Amaranth (Amaranthus spp.)
Ancient Mystery Grain
Amaranth was a staple of the Aztecs and Incas, however, upon Spanish occupation the production of amaranth was banned due to its association with indigenous rituals.
Amaranthus is Latin for unfading; everlasting, probably due to the long lasting flower heads. The Amaranthus genus is comprised of about 60 species among them crop plants and aggressive weeds. They have, like corn, what is called C4 photosynthesis making this crop suitable for hot humid climates. Several species are raised for grain in Asia and the Americas. Amaranth is not considered a true grain since its a dicot rather than a monocot. One plant can produce as many as 50,000 seeds, which range in color from white to orange to black across the genus. White seeded types are much better for popping and consumption than the black seeded types, which are typically ornamentals. The plants are adapted to marginal soil and resist drought (when maturing), heat and pests. The grains have about 90% digestibility, 30% higher protein value than cereals and near-balanced essential amino acids. Try the grains popped or grind into flour and make chapatis or add to wheat flour for a complete protein source.

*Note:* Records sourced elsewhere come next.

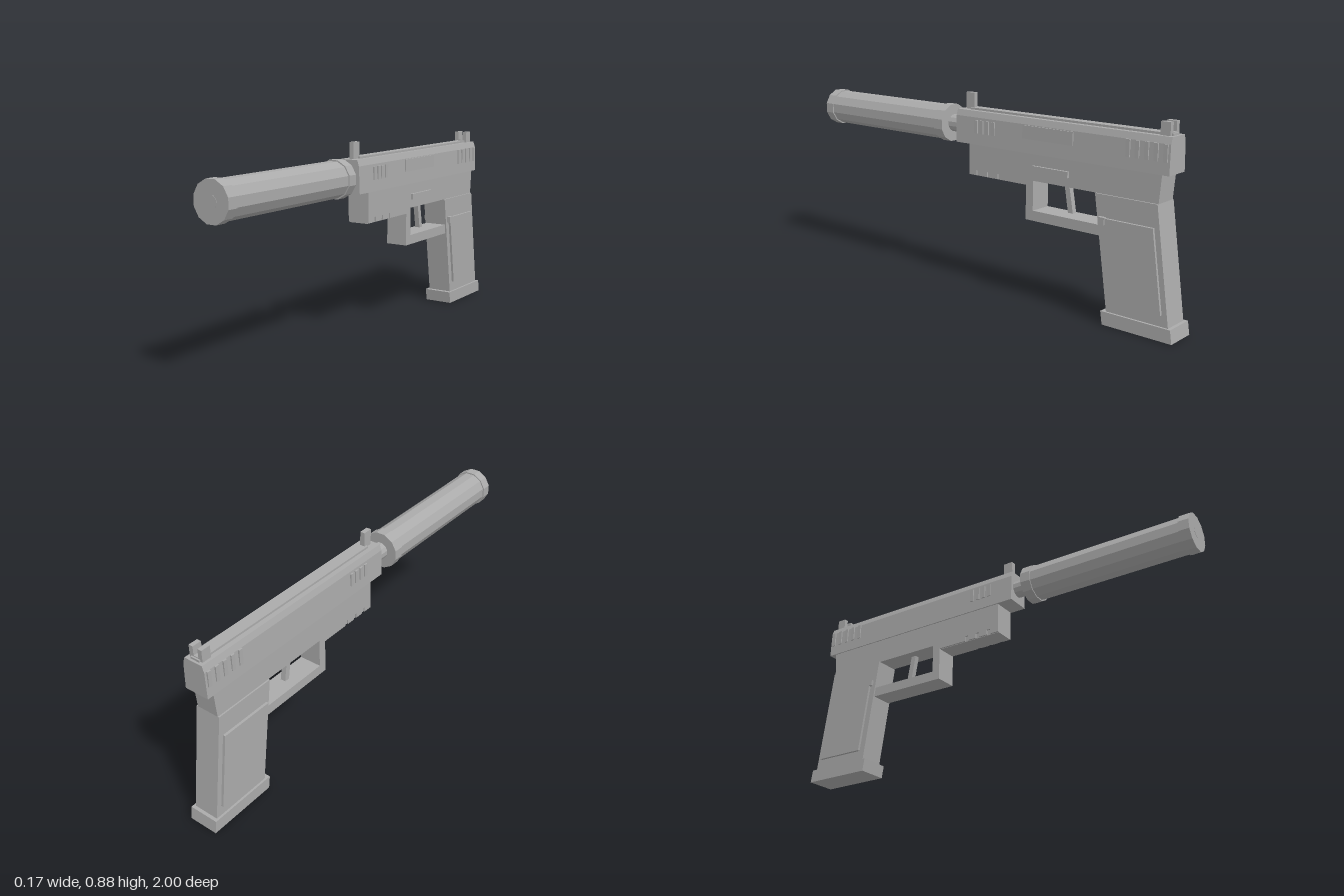
import * as THREE from 'three';

const metal = new THREE.MeshStandardMaterial({ color: 0xaaaaaa, flatShading: true });
metal.name = 'plain grey';

export function createModel() {
  const model = new THREE.Group();
  model.name = 'suppressedPistol';

  const add = (name, geometry) => {
    const mesh = new THREE.Mesh(geometry, metal);
    mesh.name = name;
    model.add(mesh);
    return mesh;
  };
  // box given by its x, y and z ranges
  const box = (name, x0, x1, y0, y1, z0, z1) =>
    add(name, new THREE.BoxGeometry(x1 - x0, y1 - y0, z1 - z0)
      .translate((x0 + x1) / 2, (y0 + y1) / 2, (z0 + z1) / 2));
  const toShape = (points) => new THREE.Shape(points.map(([a, b]) => new THREE.Vector2(a, b)));
  // side outline of [z, y] points, spread across x0..x1
  const side = (name, points, x0, x1) =>
    add(name, new THREE.ExtrudeGeometry(toShape(points), { depth: x1 - x0, bevelEnabled: false })
      .rotateY(-Math.PI / 2).translate(x1, 0, 0));
  // twelve-sided cylinder along z with flats facing the axes
  const tube = (name, radius, z0, z1) =>
    add(name, new THREE.CylinderGeometry(radius, radius, z1 - z0, 12)
      .rotateY(Math.PI / 12).rotateX(Math.PI / 2).translate(-0.002, 0.727, (z0 + z1) / 2));

  // slide with tapering sides and a raised top rib
  add('slide', new THREE.ExtrudeGeometry(
    toShape([[-0.058, 0.655], [0.056, 0.655], [0.052, 0.775], [0.043, 0.802], [-0.045, 0.802], [-0.054, 0.775]]),
    { depth: 1.085, bevelEnabled: false }).translate(0, 0, -0.95));
  box('topRib', -0.023, 0.021, 0.8, 0.811, -0.94, 0.08);

  // slide grip ridges on both sides
  for (const s of [-1, 1]) {
    const ridge = (z, y0, y1) => {
      const a = s * 0.045 - 0.001, b = s * 0.06 - 0.001;
      box('slideRidge', Math.min(a, b), Math.max(a, b), y0, y1, z - 0.009, z + 0.009);
    };
    for (let i = 0; i < 4; i++) ridge(0.016 - i * 0.032, 0.706, 0.764);
    for (let i = 0; i < 5; i++) ridge(-0.765 - i * 0.0415, 0.705, 0.775);
  }
  box('ejectionPort', 0.04, 0.058, 0.715, 0.772, -0.505, -0.245);

  // sights
  box('frontSight', -0.012, 0.01, 0.8, 0.875, 0.067, 0.113);
  box('rearSightBase', -0.033, 0.031, 0.8, 0.815, -0.933, -0.89);
  box('rearSightPost', -0.033, -0.013, 0.81, 0.855, -0.933, -0.89);
  box('rearSightPost', 0.011, 0.031, 0.81, 0.855, -0.933, -0.89);

  // barrel and suppressor
  tube('barrel', 0.039, 0.12, 0.21);
  tube('suppressorBody', 0.08, 0.22, 0.98);
  tube('suppressorRearCap', 0.0855, 0.2, 0.248);
  tube('suppressorFrontCap', 0.0855, 0.952, 0.999);
  tube('muzzle', 0.028, 0.99, 1.0);

  // frame with a lower accessory rail
  side('frame', [[0.06, 0.657], [0.06, 0.54], [-0.907, 0.54], [-0.917, 0.657]], -0.053, 0.051);
  box('railCore', -0.046, 0.044, 0.515, 0.545, -0.27, 0.06);
  for (let i = 0; i < 4; i++) {
    const z = 0.06 - i * 0.06;
    box('railLug', -0.053, 0.051, 0.517, 0.545, i === 3 ? -0.27 : z - 0.042, z);
  }

  // trigger guard
  box('guardFront', -0.053, 0.051, 0.366, 0.545, -0.3, -0.262);
  side('guardBottom', [[-0.29, 0.366], [-0.66, 0.366], [-0.66, 0.41], [-0.29, 0.41]], -0.053, 0.051);
  side('trigger', [[-0.433, 0.55], [-0.457, 0.55], [-0.48, 0.42], [-0.455, 0.42]], -0.013, 0.011);

  // raked grip, magazine base and side panels
  side('grip', [[-0.62, 0.54], [-0.69, 0.05], [-0.977, 0.05], [-0.907, 0.54]], -0.06, 0.058);
  side('magazineBase', [[-0.668, 0.057], [-0.677, 0], [-1, 0], [-0.991, 0.057]], -0.07, 0.068);
  const panel = [[-0.648, 0.446], [-0.652, 0.42], [-0.665, 0.42], [-0.71, 0.105], [-0.946, 0.105], [-0.897, 0.446]];
  side('gripPanel', panel, 0.05, 0.069);
  side('gripPanel', panel, -0.072, -0.05);

  // controls on one side
  box('magazineButton', 0.05, 0.075, 0.42, 0.45, -0.677, -0.647);
  box('slideStop', 0.045, 0.062, 0.58, 0.606, -0.485, -0.302);

  return model;
}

The primary grain species are A. hypochondriacus, A. cruentus and A. caudatus. They rarely cross but some have been documented as A. hydridus. These are all wind pollinated producing male and female flowers on the same plant, so a recommended isolation distance is two miles. However we let a number of different lines cross freely to produce our grain amaranth bulk.

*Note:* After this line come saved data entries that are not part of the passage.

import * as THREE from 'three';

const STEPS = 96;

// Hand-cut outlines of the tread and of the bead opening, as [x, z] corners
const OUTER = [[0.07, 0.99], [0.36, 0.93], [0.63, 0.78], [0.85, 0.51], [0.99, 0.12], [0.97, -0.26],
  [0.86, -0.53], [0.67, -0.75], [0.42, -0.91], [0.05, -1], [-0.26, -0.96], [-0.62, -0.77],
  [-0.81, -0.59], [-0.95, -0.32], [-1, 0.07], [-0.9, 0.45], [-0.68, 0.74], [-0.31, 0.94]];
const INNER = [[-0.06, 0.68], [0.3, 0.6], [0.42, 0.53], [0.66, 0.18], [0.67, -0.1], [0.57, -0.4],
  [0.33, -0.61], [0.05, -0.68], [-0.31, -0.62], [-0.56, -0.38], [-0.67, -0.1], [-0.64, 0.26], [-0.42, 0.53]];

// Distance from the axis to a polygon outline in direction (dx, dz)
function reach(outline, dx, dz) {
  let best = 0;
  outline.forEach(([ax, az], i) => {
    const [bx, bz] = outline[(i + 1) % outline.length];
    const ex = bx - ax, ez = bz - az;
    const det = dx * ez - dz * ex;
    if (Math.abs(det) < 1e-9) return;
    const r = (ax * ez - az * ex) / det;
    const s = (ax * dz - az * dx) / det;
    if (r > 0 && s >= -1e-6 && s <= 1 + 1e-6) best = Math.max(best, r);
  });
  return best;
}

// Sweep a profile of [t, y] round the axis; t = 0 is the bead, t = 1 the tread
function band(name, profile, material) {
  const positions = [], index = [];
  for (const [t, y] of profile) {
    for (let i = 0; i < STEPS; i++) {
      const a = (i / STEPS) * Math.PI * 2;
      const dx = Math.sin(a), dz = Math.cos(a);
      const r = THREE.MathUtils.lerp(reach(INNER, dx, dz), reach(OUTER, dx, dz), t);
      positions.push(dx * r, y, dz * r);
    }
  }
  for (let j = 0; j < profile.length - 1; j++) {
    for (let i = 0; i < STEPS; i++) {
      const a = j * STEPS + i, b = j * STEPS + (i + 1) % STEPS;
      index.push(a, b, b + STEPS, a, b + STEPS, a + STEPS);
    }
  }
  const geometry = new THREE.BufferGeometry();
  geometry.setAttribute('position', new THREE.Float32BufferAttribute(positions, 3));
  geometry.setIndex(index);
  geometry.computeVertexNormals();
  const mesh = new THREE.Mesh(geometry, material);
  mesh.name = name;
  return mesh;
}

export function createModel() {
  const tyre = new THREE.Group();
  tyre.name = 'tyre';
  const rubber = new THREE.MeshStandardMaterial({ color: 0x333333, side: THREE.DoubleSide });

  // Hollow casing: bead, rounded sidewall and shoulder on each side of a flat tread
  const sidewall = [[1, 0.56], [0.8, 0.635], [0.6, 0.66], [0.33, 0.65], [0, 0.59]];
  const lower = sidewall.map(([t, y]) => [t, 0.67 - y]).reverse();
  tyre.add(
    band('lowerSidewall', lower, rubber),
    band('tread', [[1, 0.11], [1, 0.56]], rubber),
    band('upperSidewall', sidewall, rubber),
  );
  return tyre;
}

Harvest seed heads once mature and hang to dry. Seed may shatter out so place a tarp below. Once matured thresh, winnow chaff and collect seed; wear gloves and a dust mask;)

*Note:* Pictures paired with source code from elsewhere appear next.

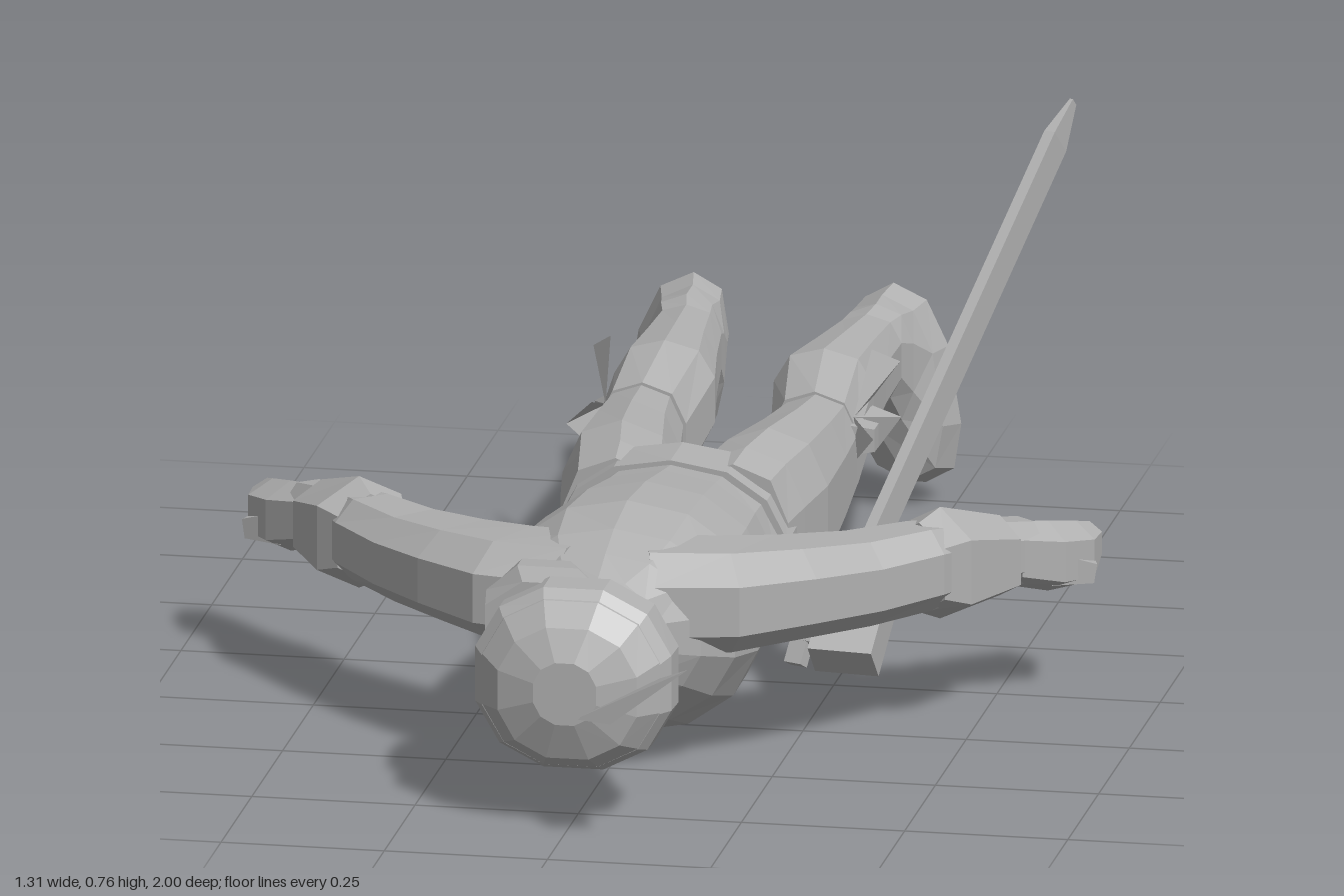
import * as THREE from 'three';

const grey = new THREE.MeshStandardMaterial({ color: 0xb0b0b0, flatShading: true, side: THREE.DoubleSide });
grey.name = 'grey';

// Rounded-square rings skinned along a path; rings face +z, or follow the path if turning.
// Section: [x, z, halfWidth, yBottom, yTop, skew]
function loft(name, sections, sides = 10, power = 0.8, turning = false) {
  const pos = [], idx = [], n = sections.length;
  const bend = (v) => Math.sign(v) * Math.abs(v) ** power;
  sections.forEach(([x, z, hw, y0, y1, skew = 0], i) => {
    const a = sections[Math.max(i - 1, 0)], b = sections[Math.min(i + 1, n - 1)];
    const t = turning ? new THREE.Vector2(b[0] - a[0], b[1] - a[1]).normalize() : new THREE.Vector2(0, 1);
    for (let j = 0; j < sides; j++) {
      const ang = ((j + 0.5) / sides) * Math.PI * 2;
      const c = bend(Math.cos(ang)) * hw, s = bend(Math.sin(ang));
      pos.push(x + t.y * c + skew * s, (y0 + y1) / 2 + (s * (y1 - y0)) / 2, z - t.x * c);
    }
  });
  for (let i = 0; i < n - 1; i++) {
    for (let j = 0; j < sides; j++) {
      const a = i * sides + j, b = i * sides + ((j + 1) % sides);
      idx.push(a, b, a + sides, b, b + sides, a + sides);
    }
  }
  const last = (n - 1) * sides;
  for (let j = 1; j < sides - 1; j++) {
    idx.push(0, j + 1, j, last, last + j, last + j + 1);
  }
  const g = new THREE.BufferGeometry();
  g.setAttribute('position', new THREE.Float32BufferAttribute(pos, 3));
  g.setIndex(idx);
  g.computeVertexNormals();
  return make(name, g);
}

function make(name, geometry) {
  const m = new THREE.Mesh(geometry, grey);
  m.name = name;
  return m;
}

// Box running from a to b, with a scaled far end
function beam(name, a, b, w, h, endScale = 1, segments = 1) {
  const from = new THREE.Vector3(...a), to = new THREE.Vector3(...b);
  const len = from.distanceTo(to);
  const g = new THREE.BoxGeometry(w, h, len, 1, 1, segments);
  const p = g.attributes.position;
  for (let i = 0; i < p.count; i++) {
    if (p.getZ(i) > len / 2 - 1e-4) p.setXY(i, p.getX(i) * endScale, p.getY(i) * endScale);
  }
  const m = make(name, g);
  m.position.copy(from).lerp(to, 0.5);
  m.lookAt(to);
  return m;
}

// Flat or folded plate from corner points
function plate(name, points) {
  const g = new THREE.BufferGeometry().setFromPoints(points.map((p) => new THREE.Vector3(...p)));
  const idx = [];
  for (let i = 1; i < points.length - 1; i++) idx.push(0, i, i + 1);
  g.setIndex(idx);
  g.computeVertexNormals();
  return make(name, g);
}

export function createModel() {
  const model = new THREE.Group();
  model.name = 'fallenSwordsman';

  // Torso lying face down, hips to neck
  model.add(loft('torso', [
    [0, -0.12, 0.16, 0.07, 0.325], [0, -0.02, 0.175, 0.035, 0.33], [0, 0.06, 0.178, 0.012, 0.342],
    [0, 0.2, 0.195, 0.005, 0.365], [0, 0.35, 0.205, 0.015, 0.378], [0, 0.46, 0.19, 0.055, 0.365],
    [0, 0.53, 0.15, 0.1, 0.345], [0, 0.585, 0.09, 0.14, 0.325], [0, 0.66, 0.07, 0.16, 0.3],
  ], 14, 0.95));
  model.add(loft('belt', [[0, -0.1, 0.186, 0.045, 0.34], [0, 0, 0.184, 0.02, 0.34]], 14, 0.9));
  model.add(plate('buckleFlap', [[-0.05, 0.012, 0.12], [0.05, 0.012, 0.12], [0.04, 0.001, -0.05], [-0.04, 0.001, -0.05]]));

  // Head, scarf, hair and face
  model.add(loft('head', [
    [0.01, 0.6, 0.08, 0.13, 0.28], [0, 0.65, 0.11, 0.085, 0.31], [0, 0.7, 0.13, 0.085, 0.33],
    [0, 0.76, 0.15, 0.085, 0.36], [0, 0.81, 0.14, 0.09, 0.355], [0, 0.84, 0.11, 0.11, 0.32],
    [0, 0.862, 0.05, 0.17, 0.27],
  ], 12, 0.9));
  model.add(loft('headScarf', [
    [-0.01, 0.69, 0.135, 0.09, 0.35], [0, 0.73, 0.155, 0.075, 0.37], [0, 0.79, 0.155, 0.08, 0.37], [0, 0.81, 0.14, 0.09, 0.35],
  ], 12, 0.9));
  model.add(loft('hair', [
    [-0.07, 0.58, 0.05, 0.24, 0.31], [-0.075, 0.61, 0.08, 0.2, 0.36], [-0.06, 0.68, 0.1, 0.2, 0.37], [-0.03, 0.75, 0.12, 0.2, 0.365],
  ], 8));
  model.add(beam('nose', [0, 0.12, 0.69], [0, 0.07, 0.66], 0.05, 0.06, 0.5));
  model.add(beam('chin', [0, 0.15, 0.63], [0, 0.09, 0.61], 0.1, 0.06, 0.6));
  for (const s of [-1, 1]) {
    model.add(beam('ear', [s * 0.08, 0.23, 0.65], [s * 0.115, 0.23, 0.64], 0.05, 0.06, 0.7));
  }

  // Feather in the scarf
  model.add(plate('feather', [[0.015, 0.18, 0.855], [0.085, 0.2, 0.94], [0.215, 0.31, 1], [0.15, 0.26, 0.885]]));

  for (const s of [-1, 1]) {
    // Arm, sleeve cuff and hand
    model.add(loft('arm', [
      [s * 0.05, 0.46, 0.11, 0.18, 0.35], [s * 0.16, 0.43, 0.11, 0.18, 0.345], [s * 0.25, 0.365, 0.095, 0.185, 0.335],
      [s * 0.34, 0.285, 0.08, 0.185, 0.325], [s * 0.42, 0.21, 0.065, 0.19, 0.325], [s * 0.48, 0.12, 0.045, 0.19, 0.31],
      [s * 0.55, 0.03, 0.04, 0.19, 0.29],
    ], 8, 0.8, true));
    model.add(loft('cuff', [
      [s * 0.42, 0.21, 0.06, 0.185, 0.325], [s * 0.445, 0.17, 0.08, 0.165, 0.34], [s * 0.52, 0.08, 0.055, 0.18, 0.305],
    ], 6, 0.8, true));
    model.add(loft('hand', [
      [s * 0.53, 0.06, 0.04, 0.19, 0.29], [s * 0.58, 0.01, 0.05, 0.17, 0.28], [s * 0.615, -0.03, 0.045, 0.17, 0.27],
      [s * 0.63, -0.065, 0.025, 0.2, 0.26],
    ], 6, 0.8, true));
    model.add(beam('thumb', [s * 0.59, 0.21, 0.02], [s * 0.65, 0.2, 0], 0.03, 0.05, 0.6));

    // Leg, boot and foot, toes pointing down and outward
    model.add(loft('leg', [
      [s * 0.134, -0.48, 0.066, 0.12, 0.315], [s * 0.127, -0.36, 0.077, 0.09, 0.325],
      [s * 0.112, -0.2, 0.095, 0.055, 0.34], [s * 0.096, -0.1, 0.095, 0.045, 0.337], [s * 0.09, -0.03, 0.088, 0.04, 0.33],
    ]));
    model.add(loft('boot', [
      [s * 0.178, -1, 0.072, 0.03, 0.34, -s * 0.025], [s * 0.165, -0.95, 0.068, 0.045, 0.335, -s * 0.02],
      [s * 0.145, -0.9, 0.06, 0.14, 0.335], [s * 0.138, -0.86, 0.056, 0.19, 0.33],
      [s * 0.13, -0.73, 0.066, 0.185, 0.34], [s * 0.122, -0.6, 0.08, 0.17, 0.35], [s * 0.132, -0.47, 0.07, 0.12, 0.32],
    ]));
    // Boot straps and flaps on the outer side
    model.add(beam('bootKnot', [s * 0.18, 0.25, -0.48], [s * 0.225, 0.25, -0.48], 0.05, 0.05, 0.7));
    for (const [z, y] of [[-0.63, 0.24], [-0.62, 0.33], [-0.4, 0.27]]) {
      model.add(plate('bootFlap', [[s * 0.19, 0.28, -0.48], [s * 0.205, y - 0.04, z * 0.6 - 0.19], [s * 0.235, y, z], [s * 0.2, y + 0.03, z * 0.7 - 0.14]]));
    }
  }

  // Holster on the right hip, rolled against the body
  const holster = beam('holster', [-0.175, 0.1, 0.1], [-0.235, 0.1, -0.18], 0.065, 0.08, 1.15);
  holster.rotateZ(0.6);
  model.add(holster);

  // Sword standing out of its guard at the left hip
  model.add(beam('blade', [0.29, 0.18, 0], [0.502, 0.755, -0.608], 0.018, 0.052, 0.3, 12));
  model.add(beam('swordGrip', [0.23, 0.08, 0.08], [0.29, 0.19, -0.01], 0.04, 0.05));
  model.add(beam('sheathBlock', [0.285, 0.07, 0.11], [0.3, 0.18, -0.02], 0.1, 0.06));
  model.add(beam('guard', [0.24, 0.21, 0], [0.34, 0.16, 0], 0.12, 0.02));
  model.add(beam('guardBow', [0.24, 0.2, 0.03], [0.21, 0.06, 0.1], 0.03, 0.02));
  return model;
}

Can direct seed in May where seasons are warm and long however here we have to transplant in June and hope that the plants mature before our first frost around labor day.